> **What you are asked to do**
Nothing except the pictures should be left out when you reproduce the listing exactly.

> **Entries shown**
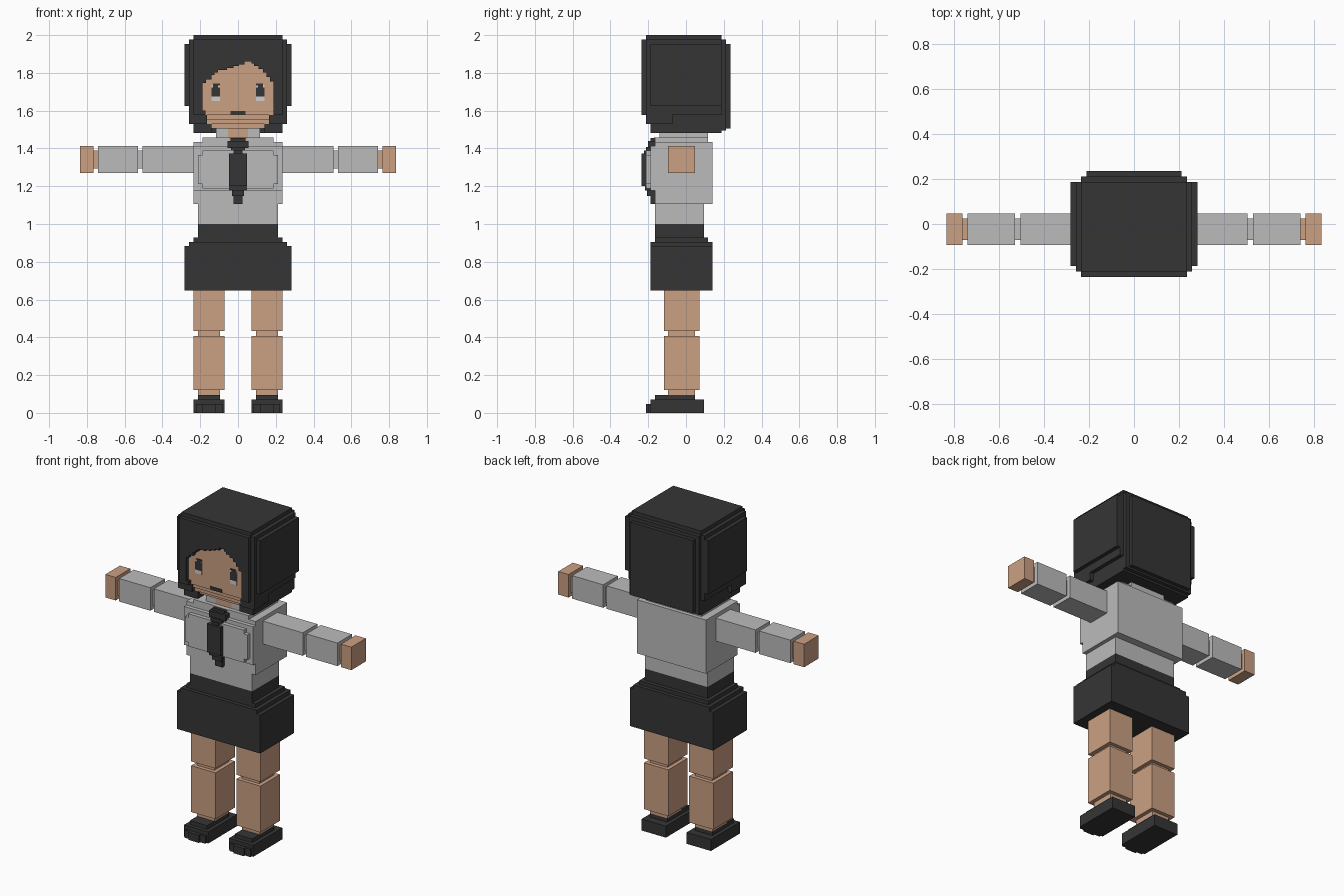
import bpy, bmesh

if "Cube" in bpy.data.objects:
    bpy.data.objects.remove(bpy.data.objects["Cube"])

V = 2 / 85  # size of one block; all measurements below are in blocks


def material(name, rgb):
    m = bpy.data.materials.new(name)
    m.diffuse_color = (*rgb, 1)
    m.use_nodes = True
    m.node_tree.nodes["Principled BSDF"].inputs["Base Color"].default_value = m.diffuse_color
    return m


BLACK = material("charcoal", (0.036, 0.036, 0.036))
SHIRT = material("light grey", (0.50, 0.50, 0.50))
SKIN = material("skin", (0.60, 0.35, 0.225))
WHITE = material("eye white", (0.62, 0.62, 0.62))


def finish(bm, name, mat):
    bmesh.ops.recalc_face_normals(bm, faces=bm.faces)
    bmesh.ops.scale(bm, vec=(V, V, V), verts=bm.verts)
    mesh = bpy.data.meshes.new(name)
    bm.to_mesh(mesh)
    bm.free()
    mesh.materials.append(mat)
    ob = bpy.data.objects.new(name, mesh)
    bpy.context.collection.objects.link(ob)
    return ob


def boxes(name, mat, *items, mirror=False):
    """One object from boxes (x0, x1, y0, y1, z0, z1); mirror adds the other side."""
    bm = bmesh.new()
    items = list(items)
    if mirror:
        items += [(-b, -a, *rest) for a, b, *rest in items]
    for x0, x1, y0, y1, z0, z1 in items:
        vs = bmesh.ops.create_cube(bm, size=1)["verts"]
        for v in vs:
            v.co = (x0 if v.co.x < 0 else x1,
                    y0 if v.co.y < 0 else y1,
                    z0 if v.co.z < 0 else z1)
    return finish(bm, name, mat)


def plate(name, mat, outline, y0, y1):
    """Extrude an (x, z) outline from y0 to y1."""
    bm = bmesh.new()
    face = bm.faces.new([bm.verts.new((x, y0, z)) for x, z in outline])
    out = bmesh.ops.extrude_face_region(bm, geom=[face])["geom"]
    for v in out:
        if isinstance(v, bmesh.types.BMVert):
            v.co.y = y1
    bmesh.ops.triangulate(bm, faces=[f for f in bm.faces if len(f.verts) > 4])
    return finish(bm, name, mat)


# Shoes, stepped toward the toe
boxes("shoes", BLACK,
      (3, 10, -8, 4, 0, 2), (3, 10, -8, 4, 2, 3), (4, 9, -7, 2, 3, 4),
      (5, 8, -9, -8, 0, 2), (3.5, 9.5, -8.5, -8, 0, 2), mirror=True)

# Legs with recessed ankles and knees
boxes("legs", SKIN,
      (4, 9, -4, 2, 4, 5.2), (3, 10, -5, 3, 5.2, 17.3),
      (4, 9, -4, 2, 17.3, 18.4), (3, 10, -5, 3, 18.4, 27.6), mirror=True)

# Skirt with stepped hips and waistband
boxes("skirt", BLACK,
      (-12, 12, -8, 6, 27.5, 37.5), (-11, 11, -8, 6, 37.5, 38.5),
      (-10, 10, -7, 5, 38.5, 39.5), (-9, 9, -7, 4, 39.5, 42.5))

# Shirt: waist, torso, raised chest panel, shoulders
boxes("shirt", SHIRT,
      (-9, 9, -7, 4, 42.5, 47), (-10, 10, -7, 6, 47, 50),
      (-10, 10, -8, 6, 50, 60), (-10, 10, -7, 6, 60, 61),
      (-8, 8, -9, -8, 50.5, 59), (-9, 9, -9, -8, 51.5, 58),
      (-8, 8, -7, 5, 61, 62))
boxes("collar", SHIRT, (2.3, 5, -6, 5, 62, 64), (-2.3, 2.3, -2, 5, 62, 63),
      mirror=True)

# Neck with the open shirt front
boxes("neck", SKIN, (-2.3, 2.3, -6, 0, 61, 65))
plate("neck_opening", SKIN, [(-2.3, 62), (-1.5, 61), (1.5, 61), (2.3, 62)], -7.2, -7)

# Tie
boxes("tie", BLACK,
      (-1.7, 1.7, -8, -6.5, 60, 61.9), (-2.4, 2.4, -8.6, -7, 59.6, 61.2),
      (-1.6, 1.6, -9, -7, 58.6, 59.8), (-1, 1, -9.4, -8, 58, 59),
      (-2, 2, -10, -8, 51, 58.4), (-2, 2, -9.2, -8, 50, 51),
      (-1, 1, -8, -7, 47, 50), (-1.3, 1.3, -8.8, -8, 48.8, 50))

# Arms with recessed elbows, then wrists and hands
boxes("sleeves", SHIRT,
      (9.5, 21.5, -4, 2, 54, 60), (21.5, 22.5, -3, 1, 55, 59),
      (22.5, 31.5, -4, 2, 54, 60), mirror=True)
boxes("hands", SKIN,
      (31.5, 32.5, -3, 1, 55, 59), (32.5, 35.5, -4, 2, 54, 60), mirror=True)

# Face with a chin that steps back
boxes("face", SKIN,
      (-8, 8, -9, -3, 67, 80), (-7, 7, -8.5, -3, 66, 67),
      (-7, 7, -8, -3, 65, 66), (-6, 6, -7, -3, 64, 65))

# Hair: crown and back of the head
boxes("hair_back", BLACK,
      (-10, 10, -3, 8, 63, 85), (-10, 10, -9, -3, 80, 85),
      (-11, 11, -9, 8, 80, 84), (-10, 10, 8, 9, 63.5, 84),
      (-9, 9, 9, 10, 64, 83))
# Hair: stepped sides and front locks
boxes("hair_sides", BLACK,
      (11, 12, -8, 8, 69, 83), (8, 11, -9, 8, 67, 84),
      (7, 11, -9, -3, 65, 67), (6, 10, -8, -3, 63, 65), mirror=True)

# Hair: fringe framing the face, its lower edge a staircase
steps = [(-8, 74.2), (-7.2, 75), (-6, 76), (-5.3, 76.6), (-4.5, 77.2), (-2.5, 77.6),
         (-1, 78), (0.2, 78.4), (1.5, 79.1), (3, 78.6), (3.6, 78), (4.6, 77.4),
         (5.6, 76.6), (6.4, 75.6), (7.2, 74.6), (8, 67)]
outline = [(8, 67), (10, 67), (10, 84), (-10, 84), (-10, 67), (-7.3, 67),
           (-7.3, 68), (-8, 68)]
for (x, z), (x_next, _) in zip(steps, steps[1:]):
    outline += [(x, z), (x_next, z)]
plate("fringe", BLACK, outline, -10, -9)

# Eyes: white patch, dark iris and lash, and mouth
boxes("eye_whites", WHITE, (4.1, 6, -9.1, -9, 70.2, 73.8), mirror=True)
boxes("irises", BLACK, (4.1, 6, -9.2, -9, 71.2, 73.2),
      (4.5, 5.6, -9.2, -9, 73.2, 74.1), (4.1, 5.6, -9.2, -9, 73.7, 74.1), mirror=True)
boxes("mouth", BLACK, (-1.7, 1.7, -9.2, -9, 67.1, 67.9))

> **The answer**
import bpy, bmesh

if "Cube" in bpy.data.objects:
    bpy.data.objects.remove(bpy.data.objects["Cube"])

V = 2 / 85  # size of one block; all measurements below are in blocks


def material(name, rgb):
    m = bpy.data.materials.new(name)
    m.diffuse_color = (*rgb, 1)
    m.use_nodes = True
    m.node_tree.nodes["Principled BSDF"].inputs["Base Color"].default_value = m.diffuse_color
    return m


BLACK = material("charcoal", (0.036, 0.036, 0.036))
SHIRT = material("light grey", (0.50, 0.50, 0.50))
SKIN = material("skin", (0.60, 0.35, 0.225))
WHITE = material("eye white", (0.62, 0.62, 0.62))


def finish(bm, name, mat):
    bmesh.ops.recalc_face_normals(bm, faces=bm.faces)
    bmesh.ops.scale(bm, vec=(V, V, V), verts=bm.verts)
    mesh = bpy.data.meshes.new(name)
    bm.to_mesh(mesh)
    bm.free()
    mesh.materials.append(mat)
    ob = bpy.data.objects.new(name, mesh)
    bpy.context.collection.objects.link(ob)
    return ob


def boxes(name, mat, *items, mirror=False):
    """One object from boxes (x0, x1, y0, y1, z0, z1); mirror adds the other side."""
    bm = bmesh.new()
    items = list(items)
    if mirror:
        items += [(-b, -a, *rest) for a, b, *rest in items]
    for x0, x1, y0, y1, z0, z1 in items:
        vs = bmesh.ops.create_cube(bm, size=1)["verts"]
        for v in vs:
            v.co = (x0 if v.co.x < 0 else x1,
                    y0 if v.co.y < 0 else y1,
                    z0 if v.co.z < 0 else z1)
    return finish(bm, name, mat)


def plate(name, mat, outline, y0, y1):
    """Extrude an (x, z) outline from y0 to y1."""
    bm = bmesh.new()
    face = bm.faces.new([bm.verts.new((x, y0, z)) for x, z in outline])
    out = bmesh.ops.extrude_face_region(bm, geom=[face])["geom"]
    for v in out:
        if isinstance(v, bmesh.types.BMVert):
            v.co.y = y1
    bmesh.ops.triangulate(bm, faces=[f for f in bm.faces if len(f.verts) > 4])
    return finish(bm, name, mat)


# Shoes, stepped toward the toe
boxes("shoes", BLACK,
      (3, 10, -8, 4, 0, 2), (3, 10, -8, 4, 2, 3), (4, 9, -7, 2, 3, 4),
      (5, 8, -9, -8, 0, 2), (3.5, 9.5, -8.5, -8, 0, 2), mirror=True)

# Legs with recessed ankles and knees
boxes("legs", SKIN,
      (4, 9, -4, 2, 4, 5.2), (3, 10, -5, 3, 5.2, 17.3),
      (4, 9, -4, 2, 17.3, 18.4), (3, 10, -5, 3, 18.4, 27.6), mirror=True)

# Skirt with stepped hips and waistband
boxes("skirt", BLACK,
      (-12, 12, -8, 6, 27.5, 37.5), (-11, 11, -8, 6, 37.5, 38.5),
      (-10, 10, -7, 5, 38.5, 39.5), (-9, 9, -7, 4, 39.5, 42.5))

# Shirt: waist, torso, raised chest panel, shoulders
boxes("shirt", SHIRT,
      (-9, 9, -7, 4, 42.5, 47), (-10, 10, -7, 6, 47, 50),
      (-10, 10, -8, 6, 50, 60), (-10, 10, -7, 6, 60, 61),
      (-8, 8, -9, -8, 50.5, 59), (-9, 9, -9, -8, 51.5, 58),
      (-8, 8, -7, 5, 61, 62))
boxes("collar", SHIRT, (2.3, 5, -6, 5, 62, 64), (-2.3, 2.3, -2, 5, 62, 63),
      mirror=True)

# Neck with the open shirt front
boxes("neck", SKIN, (-2.3, 2.3, -6, 0, 61, 65))
plate("neck_opening", SKIN, [(-2.3, 62), (-1.5, 61), (1.5, 61), (2.3, 62)], -7.2, -7)

# Tie
boxes("tie", BLACK,
      (-1.7, 1.7, -8, -6.5, 60, 61.9), (-2.4, 2.4, -8.6, -7, 59.6, 61.2),
      (-1.6, 1.6, -9, -7, 58.6, 59.8), (-1, 1, -9.4, -8, 58, 59),
      (-2, 2, -10, -8, 51, 58.4), (-2, 2, -9.2, -8, 50, 51),
      (-1, 1, -8, -7, 47, 50), (-1.3, 1.3, -8.8, -8, 48.8, 50))

# Arms with recessed elbows, then wrists and hands
boxes("sleeves", SHIRT,
      (9.5, 21.5, -4, 2, 54, 60), (21.5, 22.5, -3, 1, 55, 59),
      (22.5, 31.5, -4, 2, 54, 60), mirror=True)
boxes("hands", SKIN,
      (31.5, 32.5, -3, 1, 55, 59), (32.5, 35.5, -4, 2, 54, 60), mirror=True)

# Face with a chin that steps back
boxes("face", SKIN,
      (-8, 8, -9, -3, 67, 80), (-7, 7, -8.5, -3, 66, 67),
      (-7, 7, -8, -3, 65, 66), (-6, 6, -7, -3, 64, 65))

# Hair: crown and back of the head
boxes("hair_back", BLACK,
      (-10, 10, -3, 8, 63, 85), (-10, 10, -9, -3, 80, 85),
      (-11, 11, -9, 8, 80, 84), (-10, 10, 8, 9, 63.5, 84),
      (-9, 9, 9, 10, 64, 83))
# Hair: stepped sides and front locks
boxes("hair_sides", BLACK,
      (11, 12, -8, 8, 69, 83), (8, 11, -9, 8, 67, 84),
      (7, 11, -9, -3, 65, 67), (6, 10, -8, -3, 63, 65), mirror=True)

# Hair: fringe framing the face, its lower edge a staircase
steps = [(-8, 74.2), (-7.2, 75), (-6, 76), (-5.3, 76.6), (-4.5, 77.2), (-2.5, 77.6),
         (-1, 78), (0.2, 78.4), (1.5, 79.1), (3, 78.6), (3.6, 78), (4.6, 77.4),
         (5.6, 76.6), (6.4, 75.6), (7.2, 74.6), (8, 67)]
outline = [(8, 67), (10, 67), (10, 84), (-10, 84), (-10, 67), (-7.3, 67),
           (-7.3, 68), (-8, 68)]
for (x, z), (x_next, _) in zip(steps, steps[1:]):
    outline += [(x, z), (x_next, z)]
plate("fringe", BLACK, outline, -10, -9)

# Eyes: white patch, dark iris and lash, and mouth
boxes("eye_whites", WHITE, (4.1, 6, -9.1, -9, 70.2, 73.8), mirror=True)
boxes("irises", BLACK, (4.1, 6, -9.2, -9, 71.2, 73.2),
      (4.5, 5.6, -9.2, -9, 73.2, 74.1), (4.1, 5.6, -9.2, -9, 73.7, 74.1), mirror=True)
boxes("mouth", BLACK, (-1.7, 1.7, -9.2, -9, 67.1, 67.9))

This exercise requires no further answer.